• [Exercise details]
Each line from the one containing "n = len(rings[0])" to the last line of the listing below must be reproduced exactly, and nothing more.

==*==

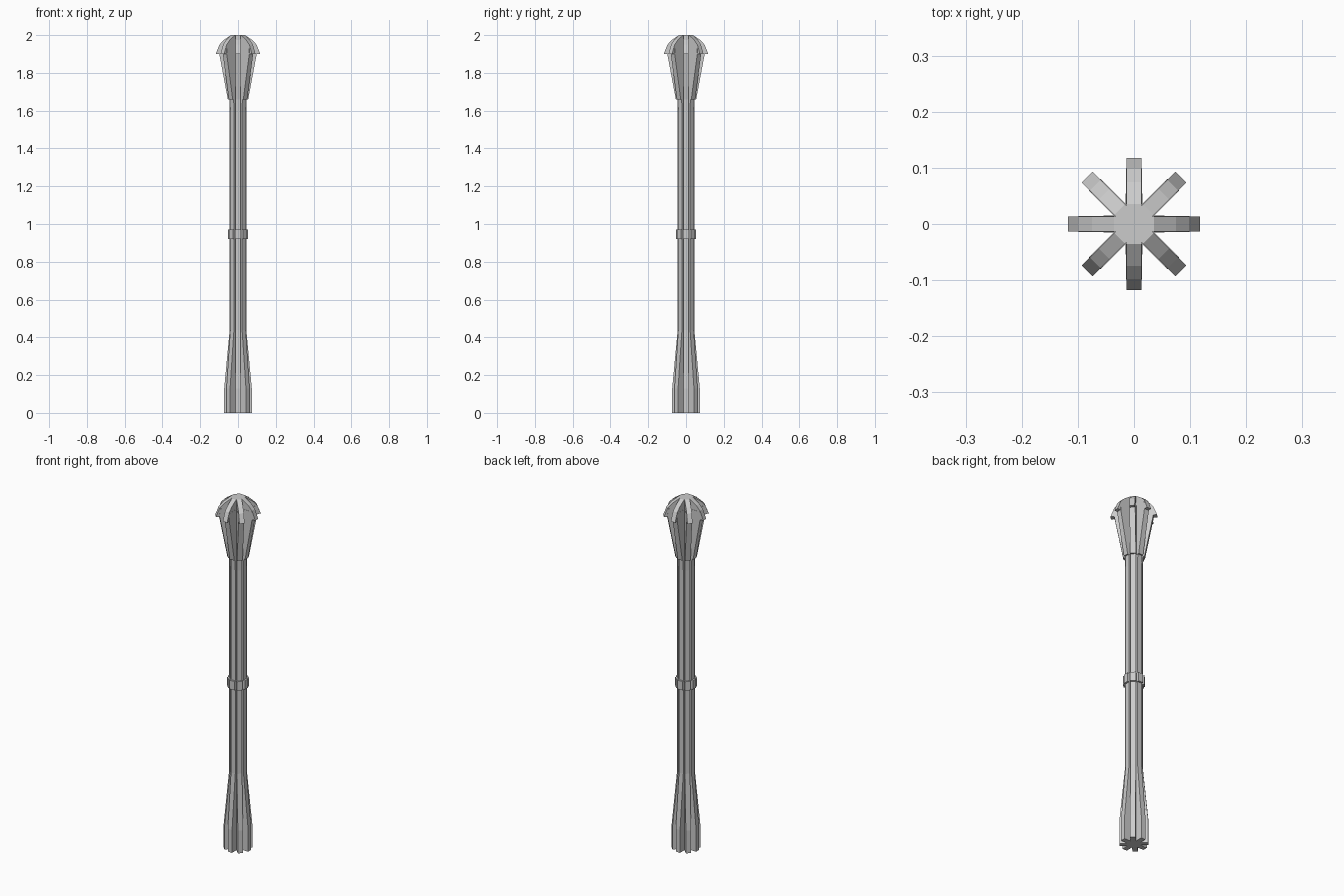
import bpy, bmesh
from math import sin, cos, pi

if "Cube" in bpy.data.objects:
    bpy.data.objects.remove(bpy.data.objects["Cube"])

RIBS = 8


def star_section(bm, r, z, width):
    """One eight-armed outline: two corners per rib tip and one valley."""
    h = width / 2
    valley = h / sin(pi / RIBS)
    verts = []
    for i in range(RIBS):
        a = 2 * pi * i / RIBS
        for y in (-h, h):
            verts.append(bm.verts.new((r * cos(a) - y * sin(a),
                                       r * sin(a) + y * cos(a), z)))
        b = a + pi / RIBS
        verts.append(bm.verts.new((valley * cos(b), valley * sin(b), z)))
    return verts


def ribbed_part(name, profile, width):
    """Loft the star outline through (radius, z) pairs, bottom to top."""
    bm = bmesh.new()
    rings = [star_section(bm, r, z, width) for r, z in profile]
    n = len(rings[0])
    for low, high in zip(rings, rings[1:]):
        for i in range(n):
            j = (i + 1) % n
            bm.faces.new((low[i], low[j], high[j], high[i]))
    bm.faces.new(rings[0][::-1])
    bm.faces.new(rings[-1])
    bmesh.ops.recalc_face_normals(bm, faces=bm.faces)
    mesh = bpy.data.meshes.new(name)
    bm.to_mesh(mesh)
    bm.free()
    obj = bpy.data.objects.new(name, mesh)
    bpy.context.collection.objects.link(obj)
    return obj


# Fluted shaft with flared foot
ribbed_part("shaft", [(0.073, 0), (0.073, 0.13), (0.044, 0.44),
                      (0.044, 1.60), (0.046, 1.66)], 0.027)
# Collar at mid height
ribbed_part("collar", [(0.054, 0.92), (0.054, 0.97)], 0.030)
# Flared head
ribbed_part("head", [(0.054, 1.66), (0.099, 1.90), (0.097, 1.945)], 0.029)
# Overhanging cap with drooping rib tips
ribbed_part("cap", [(0.118, 1.90), (0.098, 1.95),
                    (0.075, 1.974), (0.036, 2.0)], 0.027)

==*==

• [Response below]
    n = len(rings[0])
    for low, high in zip(rings, rings[1:]):
        for i in range(n):
            j = (i + 1) % n
            bm.faces.new((low[i], low[j], high[j], high[i]))
    bm.faces.new(rings[0][::-1])
    bm.faces.new(rings[-1])
    bmesh.ops.recalc_face_normals(bm, faces=bm.faces)
    mesh = bpy.data.meshes.new(name)
    bm.to_mesh(mesh)
    bm.free()
    obj = bpy.data.objects.new(name, mesh)
    bpy.context.collection.objects.link(obj)
    return obj


# Fluted shaft with flared foot
ribbed_part("shaft", [(0.073, 0), (0.073, 0.13), (0.044, 0.44),
                      (0.044, 1.60), (0.046, 1.66)], 0.027)
# Collar at mid height
ribbed_part("collar", [(0.054, 0.92), (0.054, 0.97)], 0.030)
# Flared head
ribbed_part("head", [(0.054, 1.66), (0.099, 1.90), (0.097, 1.945)], 0.029)
# Overhanging cap with drooping rib tips
ribbed_part("cap", [(0.118, 1.90), (0.098, 1.95),
                    (0.075, 1.974), (0.036, 2.0)], 0.027)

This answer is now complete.